**Exercise**: Wherever the string "context" turns up in the data, copy the whole line.

**Exercise input**:
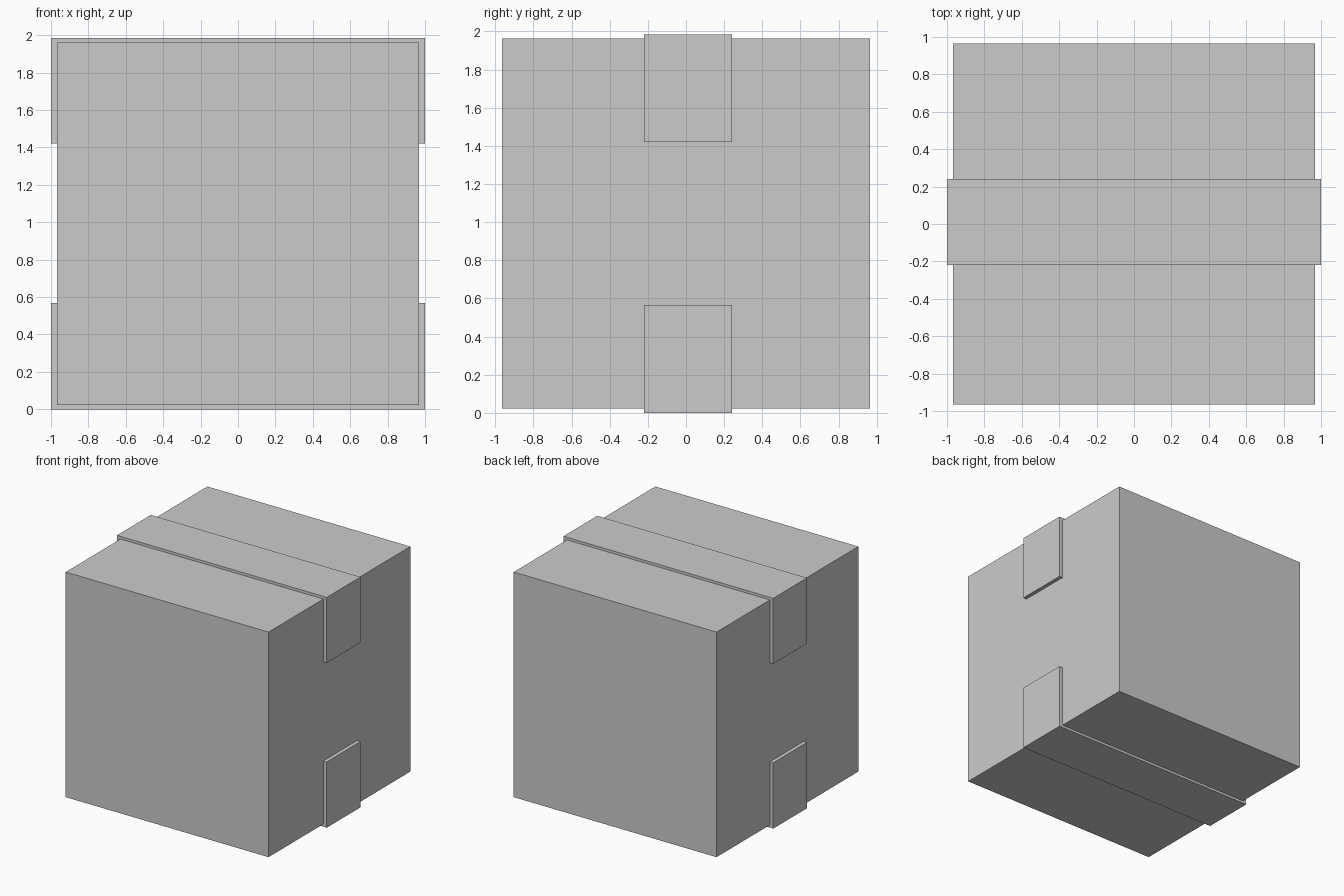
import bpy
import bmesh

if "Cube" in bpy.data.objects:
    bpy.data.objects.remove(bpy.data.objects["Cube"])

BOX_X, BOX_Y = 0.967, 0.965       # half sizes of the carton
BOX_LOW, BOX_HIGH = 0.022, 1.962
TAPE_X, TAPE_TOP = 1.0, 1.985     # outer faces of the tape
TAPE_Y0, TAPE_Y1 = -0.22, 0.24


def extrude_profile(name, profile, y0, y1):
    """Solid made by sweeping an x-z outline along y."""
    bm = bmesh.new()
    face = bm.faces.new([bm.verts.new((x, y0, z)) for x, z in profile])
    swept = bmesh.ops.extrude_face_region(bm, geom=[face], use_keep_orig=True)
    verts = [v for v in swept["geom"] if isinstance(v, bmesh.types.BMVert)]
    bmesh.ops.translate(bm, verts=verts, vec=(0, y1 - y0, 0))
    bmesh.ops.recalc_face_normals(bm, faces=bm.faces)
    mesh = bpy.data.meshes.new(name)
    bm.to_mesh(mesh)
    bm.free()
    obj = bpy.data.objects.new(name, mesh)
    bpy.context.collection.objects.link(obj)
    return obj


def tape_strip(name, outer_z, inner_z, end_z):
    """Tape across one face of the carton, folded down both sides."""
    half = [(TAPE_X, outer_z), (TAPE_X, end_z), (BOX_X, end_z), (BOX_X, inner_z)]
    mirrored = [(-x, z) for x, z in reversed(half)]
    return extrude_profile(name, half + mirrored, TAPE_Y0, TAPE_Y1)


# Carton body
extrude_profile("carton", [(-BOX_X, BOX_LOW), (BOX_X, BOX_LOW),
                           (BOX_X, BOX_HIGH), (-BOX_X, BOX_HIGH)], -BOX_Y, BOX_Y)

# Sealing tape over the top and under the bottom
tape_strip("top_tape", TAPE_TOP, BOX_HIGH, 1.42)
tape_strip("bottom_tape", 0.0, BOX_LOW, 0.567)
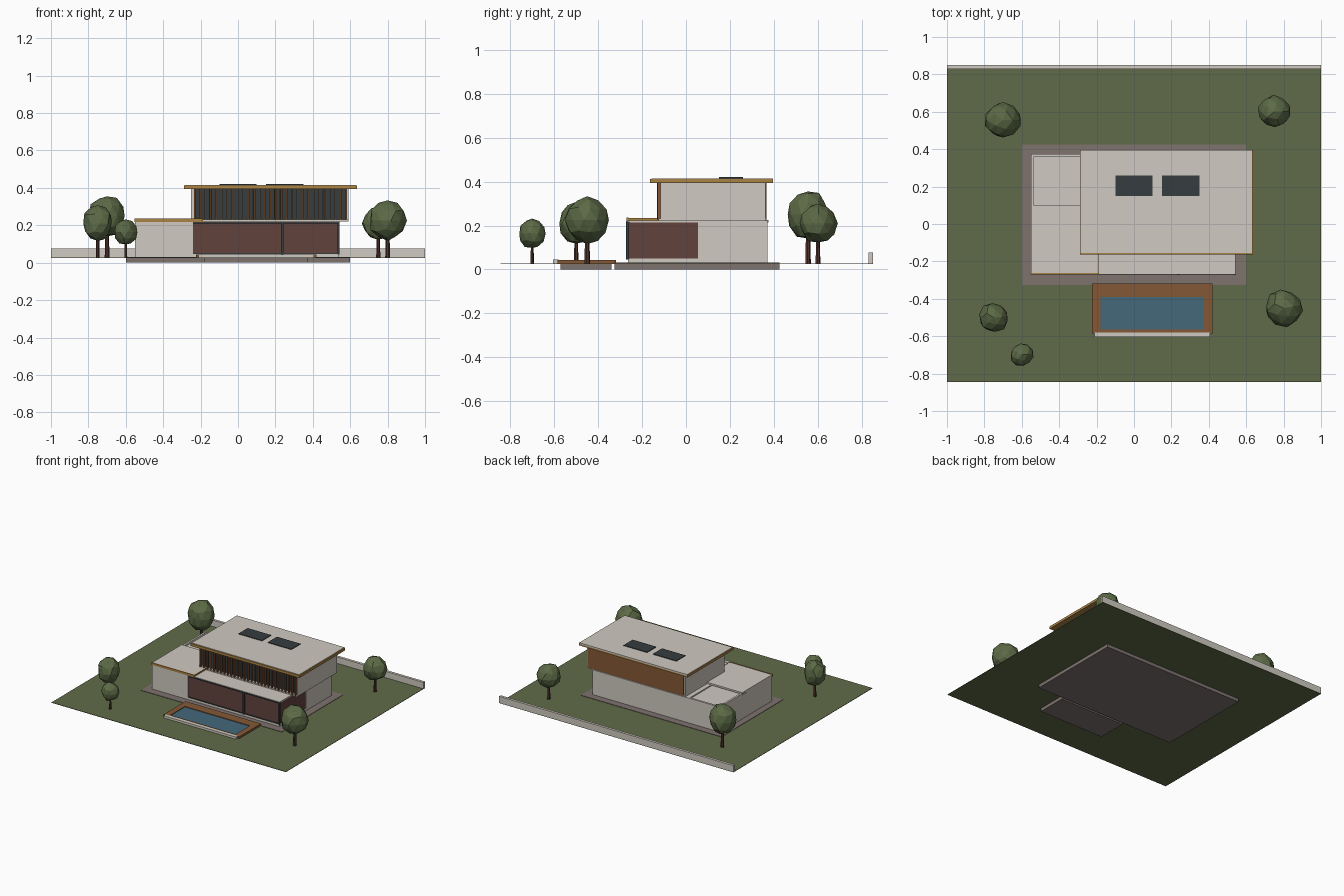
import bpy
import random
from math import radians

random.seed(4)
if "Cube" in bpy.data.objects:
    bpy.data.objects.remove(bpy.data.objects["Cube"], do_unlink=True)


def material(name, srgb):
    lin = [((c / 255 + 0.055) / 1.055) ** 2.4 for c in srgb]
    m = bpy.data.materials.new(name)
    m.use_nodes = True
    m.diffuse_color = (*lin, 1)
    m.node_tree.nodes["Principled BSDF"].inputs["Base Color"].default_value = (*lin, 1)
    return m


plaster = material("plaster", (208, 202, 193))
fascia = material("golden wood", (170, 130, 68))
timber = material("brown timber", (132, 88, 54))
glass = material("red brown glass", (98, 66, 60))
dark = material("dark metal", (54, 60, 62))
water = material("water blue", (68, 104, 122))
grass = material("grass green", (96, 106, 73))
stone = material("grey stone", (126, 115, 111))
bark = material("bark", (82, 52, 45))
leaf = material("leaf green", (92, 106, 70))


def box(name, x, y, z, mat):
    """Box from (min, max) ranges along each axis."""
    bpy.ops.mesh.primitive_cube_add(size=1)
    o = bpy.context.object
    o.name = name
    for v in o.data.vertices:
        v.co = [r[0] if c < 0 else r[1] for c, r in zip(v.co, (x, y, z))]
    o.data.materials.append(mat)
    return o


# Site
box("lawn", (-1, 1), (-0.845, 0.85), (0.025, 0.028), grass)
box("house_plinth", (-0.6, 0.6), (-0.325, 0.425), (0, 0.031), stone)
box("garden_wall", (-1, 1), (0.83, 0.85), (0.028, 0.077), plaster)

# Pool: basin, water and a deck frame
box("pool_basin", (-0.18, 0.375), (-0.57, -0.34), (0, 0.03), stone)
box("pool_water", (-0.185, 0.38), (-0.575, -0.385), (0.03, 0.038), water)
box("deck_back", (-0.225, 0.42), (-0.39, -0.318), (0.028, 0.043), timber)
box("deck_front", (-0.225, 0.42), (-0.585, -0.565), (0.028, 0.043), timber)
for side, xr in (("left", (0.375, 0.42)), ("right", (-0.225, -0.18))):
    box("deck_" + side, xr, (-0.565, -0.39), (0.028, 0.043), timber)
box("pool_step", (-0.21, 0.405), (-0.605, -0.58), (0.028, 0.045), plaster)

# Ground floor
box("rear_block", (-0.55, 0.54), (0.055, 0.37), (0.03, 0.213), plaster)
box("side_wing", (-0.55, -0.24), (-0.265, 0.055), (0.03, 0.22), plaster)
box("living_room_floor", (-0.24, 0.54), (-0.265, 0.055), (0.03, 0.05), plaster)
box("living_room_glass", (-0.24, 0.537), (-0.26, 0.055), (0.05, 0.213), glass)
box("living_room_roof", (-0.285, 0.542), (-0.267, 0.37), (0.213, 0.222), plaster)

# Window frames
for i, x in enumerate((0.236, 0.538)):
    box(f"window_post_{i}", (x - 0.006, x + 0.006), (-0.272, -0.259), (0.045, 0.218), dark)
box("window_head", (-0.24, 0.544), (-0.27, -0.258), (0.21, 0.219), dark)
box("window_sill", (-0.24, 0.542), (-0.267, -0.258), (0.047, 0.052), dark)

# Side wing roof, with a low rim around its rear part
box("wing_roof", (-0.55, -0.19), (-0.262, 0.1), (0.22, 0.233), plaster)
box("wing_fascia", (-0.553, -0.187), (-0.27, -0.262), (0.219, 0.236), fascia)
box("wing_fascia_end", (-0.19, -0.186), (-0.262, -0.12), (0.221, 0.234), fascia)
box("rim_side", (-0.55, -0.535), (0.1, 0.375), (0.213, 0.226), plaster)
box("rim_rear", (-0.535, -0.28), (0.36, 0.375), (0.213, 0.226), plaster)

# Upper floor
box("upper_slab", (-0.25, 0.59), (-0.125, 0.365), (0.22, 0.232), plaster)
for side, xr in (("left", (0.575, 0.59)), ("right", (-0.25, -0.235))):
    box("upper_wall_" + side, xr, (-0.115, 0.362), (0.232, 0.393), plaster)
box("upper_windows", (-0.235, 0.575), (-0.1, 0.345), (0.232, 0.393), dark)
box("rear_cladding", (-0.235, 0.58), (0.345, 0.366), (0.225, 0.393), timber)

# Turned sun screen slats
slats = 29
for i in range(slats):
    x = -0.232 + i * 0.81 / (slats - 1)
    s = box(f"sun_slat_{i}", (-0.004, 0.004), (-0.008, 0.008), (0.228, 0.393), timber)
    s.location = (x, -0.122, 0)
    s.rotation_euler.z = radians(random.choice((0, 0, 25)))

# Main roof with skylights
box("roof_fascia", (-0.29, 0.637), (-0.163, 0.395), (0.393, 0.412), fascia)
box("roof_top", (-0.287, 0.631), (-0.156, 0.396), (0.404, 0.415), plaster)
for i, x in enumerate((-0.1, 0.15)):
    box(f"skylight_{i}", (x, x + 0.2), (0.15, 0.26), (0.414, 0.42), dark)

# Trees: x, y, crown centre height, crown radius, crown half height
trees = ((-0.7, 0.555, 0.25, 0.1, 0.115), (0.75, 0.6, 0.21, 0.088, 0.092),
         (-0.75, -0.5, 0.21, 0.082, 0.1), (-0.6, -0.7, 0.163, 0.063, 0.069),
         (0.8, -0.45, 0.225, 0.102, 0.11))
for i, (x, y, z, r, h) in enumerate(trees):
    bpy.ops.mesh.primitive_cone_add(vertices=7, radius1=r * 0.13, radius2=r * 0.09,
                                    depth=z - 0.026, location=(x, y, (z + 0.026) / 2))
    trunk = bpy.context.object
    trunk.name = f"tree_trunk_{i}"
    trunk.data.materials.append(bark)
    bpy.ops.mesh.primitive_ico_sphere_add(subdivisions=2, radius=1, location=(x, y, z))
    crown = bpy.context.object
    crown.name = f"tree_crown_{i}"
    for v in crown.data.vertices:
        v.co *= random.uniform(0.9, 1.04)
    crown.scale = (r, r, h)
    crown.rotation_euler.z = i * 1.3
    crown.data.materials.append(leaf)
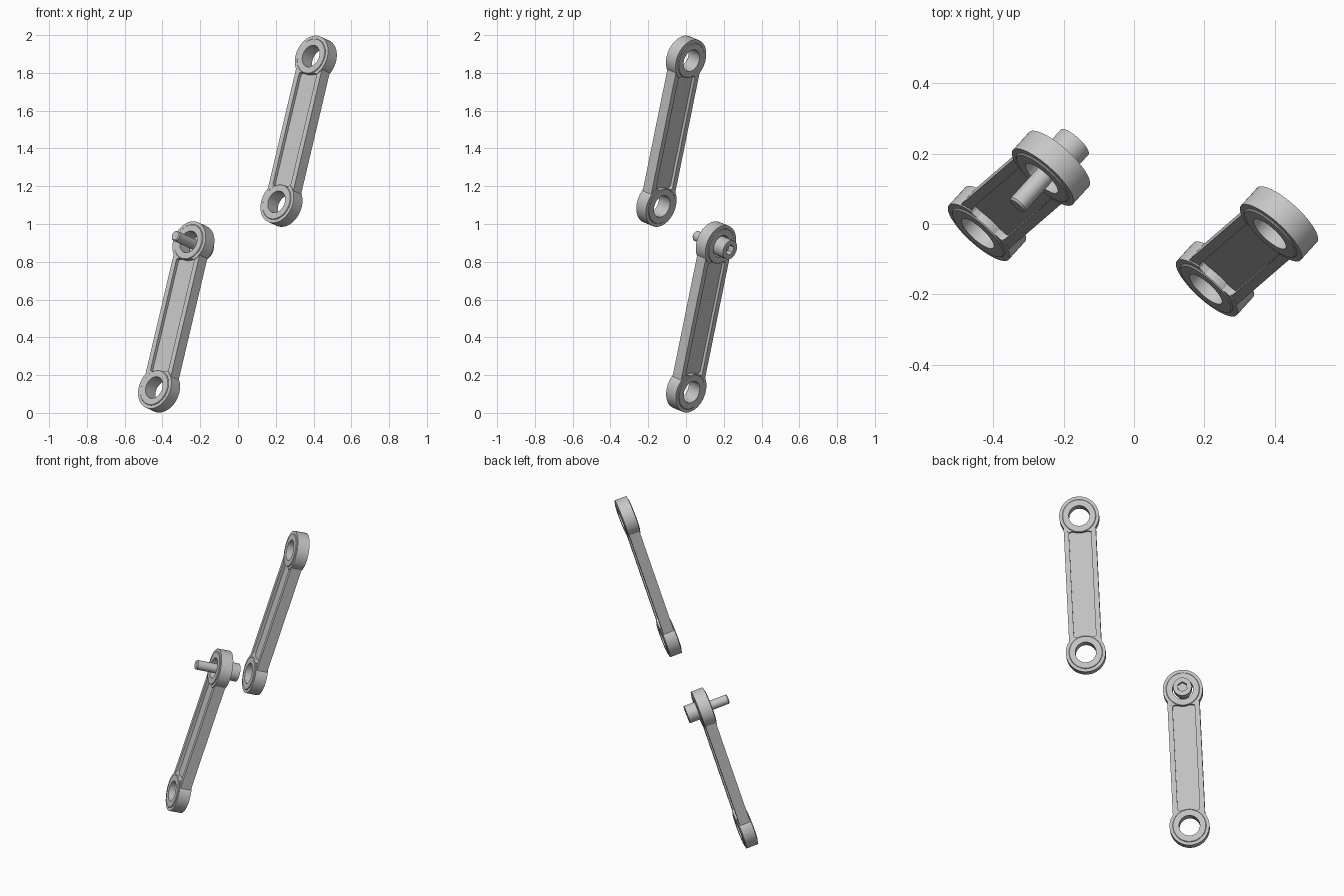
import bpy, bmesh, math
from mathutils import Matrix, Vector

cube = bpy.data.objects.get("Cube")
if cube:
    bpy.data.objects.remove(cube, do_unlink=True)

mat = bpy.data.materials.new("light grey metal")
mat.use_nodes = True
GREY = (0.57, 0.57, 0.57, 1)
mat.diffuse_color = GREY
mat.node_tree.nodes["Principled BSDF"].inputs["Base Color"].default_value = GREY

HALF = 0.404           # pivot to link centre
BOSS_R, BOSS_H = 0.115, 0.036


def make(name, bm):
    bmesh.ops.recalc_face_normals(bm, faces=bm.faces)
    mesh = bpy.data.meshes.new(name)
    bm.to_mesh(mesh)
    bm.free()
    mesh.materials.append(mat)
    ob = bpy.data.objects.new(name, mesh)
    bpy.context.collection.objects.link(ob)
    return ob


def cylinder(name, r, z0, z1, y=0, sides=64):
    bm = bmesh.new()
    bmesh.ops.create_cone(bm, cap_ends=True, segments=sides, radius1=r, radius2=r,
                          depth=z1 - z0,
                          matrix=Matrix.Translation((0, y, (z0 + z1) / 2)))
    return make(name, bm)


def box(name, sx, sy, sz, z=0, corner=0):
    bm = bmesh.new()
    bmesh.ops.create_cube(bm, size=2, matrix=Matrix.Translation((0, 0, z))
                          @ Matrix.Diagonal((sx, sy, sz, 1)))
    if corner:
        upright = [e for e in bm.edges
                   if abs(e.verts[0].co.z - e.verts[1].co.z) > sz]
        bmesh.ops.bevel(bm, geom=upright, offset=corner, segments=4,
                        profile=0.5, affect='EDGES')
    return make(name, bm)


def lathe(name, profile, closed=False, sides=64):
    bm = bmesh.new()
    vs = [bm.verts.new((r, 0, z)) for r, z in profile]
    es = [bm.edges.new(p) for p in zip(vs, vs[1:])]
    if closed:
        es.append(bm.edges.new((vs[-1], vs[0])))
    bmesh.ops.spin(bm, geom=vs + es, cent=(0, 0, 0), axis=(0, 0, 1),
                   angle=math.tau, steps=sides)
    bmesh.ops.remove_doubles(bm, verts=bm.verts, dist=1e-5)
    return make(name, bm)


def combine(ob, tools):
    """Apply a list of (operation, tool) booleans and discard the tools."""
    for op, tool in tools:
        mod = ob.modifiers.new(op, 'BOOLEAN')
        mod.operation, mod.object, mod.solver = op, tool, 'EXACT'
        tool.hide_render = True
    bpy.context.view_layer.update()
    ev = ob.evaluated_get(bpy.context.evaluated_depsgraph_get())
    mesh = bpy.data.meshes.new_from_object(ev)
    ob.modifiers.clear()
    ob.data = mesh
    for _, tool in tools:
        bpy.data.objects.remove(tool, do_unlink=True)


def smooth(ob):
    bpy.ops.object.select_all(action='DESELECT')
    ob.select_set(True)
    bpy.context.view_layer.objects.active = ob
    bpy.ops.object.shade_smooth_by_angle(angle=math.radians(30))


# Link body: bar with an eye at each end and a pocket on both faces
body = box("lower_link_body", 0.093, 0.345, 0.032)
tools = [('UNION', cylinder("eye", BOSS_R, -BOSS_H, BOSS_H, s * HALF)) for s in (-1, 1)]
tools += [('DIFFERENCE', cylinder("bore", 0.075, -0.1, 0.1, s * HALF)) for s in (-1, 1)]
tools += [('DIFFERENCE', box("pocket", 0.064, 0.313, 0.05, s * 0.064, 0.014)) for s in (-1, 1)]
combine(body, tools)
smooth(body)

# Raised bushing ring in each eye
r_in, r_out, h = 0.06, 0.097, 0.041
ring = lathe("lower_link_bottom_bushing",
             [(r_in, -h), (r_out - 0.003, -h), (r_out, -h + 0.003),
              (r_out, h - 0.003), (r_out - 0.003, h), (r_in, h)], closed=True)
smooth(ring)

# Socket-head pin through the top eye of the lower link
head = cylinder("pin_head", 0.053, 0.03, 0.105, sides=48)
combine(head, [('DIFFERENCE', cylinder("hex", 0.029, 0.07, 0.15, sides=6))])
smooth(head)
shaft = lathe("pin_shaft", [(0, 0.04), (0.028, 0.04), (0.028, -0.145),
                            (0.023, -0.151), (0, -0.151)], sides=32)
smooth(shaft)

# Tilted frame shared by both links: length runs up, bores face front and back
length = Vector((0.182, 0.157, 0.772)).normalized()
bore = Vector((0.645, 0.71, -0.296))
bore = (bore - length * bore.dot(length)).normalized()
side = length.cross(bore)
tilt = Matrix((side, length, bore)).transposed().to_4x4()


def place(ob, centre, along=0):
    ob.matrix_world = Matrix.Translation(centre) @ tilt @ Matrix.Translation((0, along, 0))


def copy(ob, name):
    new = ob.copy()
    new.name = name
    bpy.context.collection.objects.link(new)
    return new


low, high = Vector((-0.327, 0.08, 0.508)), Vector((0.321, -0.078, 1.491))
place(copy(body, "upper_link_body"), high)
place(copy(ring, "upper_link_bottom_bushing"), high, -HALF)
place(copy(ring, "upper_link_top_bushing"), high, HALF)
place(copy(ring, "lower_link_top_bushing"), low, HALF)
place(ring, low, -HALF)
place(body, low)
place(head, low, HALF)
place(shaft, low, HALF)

**Exercise solution**:
    bpy.context.collection.objects.link(obj)
    o = bpy.context.object
    trunk = bpy.context.object
    crown = bpy.context.object
    bpy.context.collection.objects.link(ob)
    bpy.context.view_layer.update()
    ev = ob.evaluated_get(bpy.context.evaluated_depsgraph_get())
    bpy.context.view_layer.objects.active = ob
    bpy.context.collection.objects.link(new)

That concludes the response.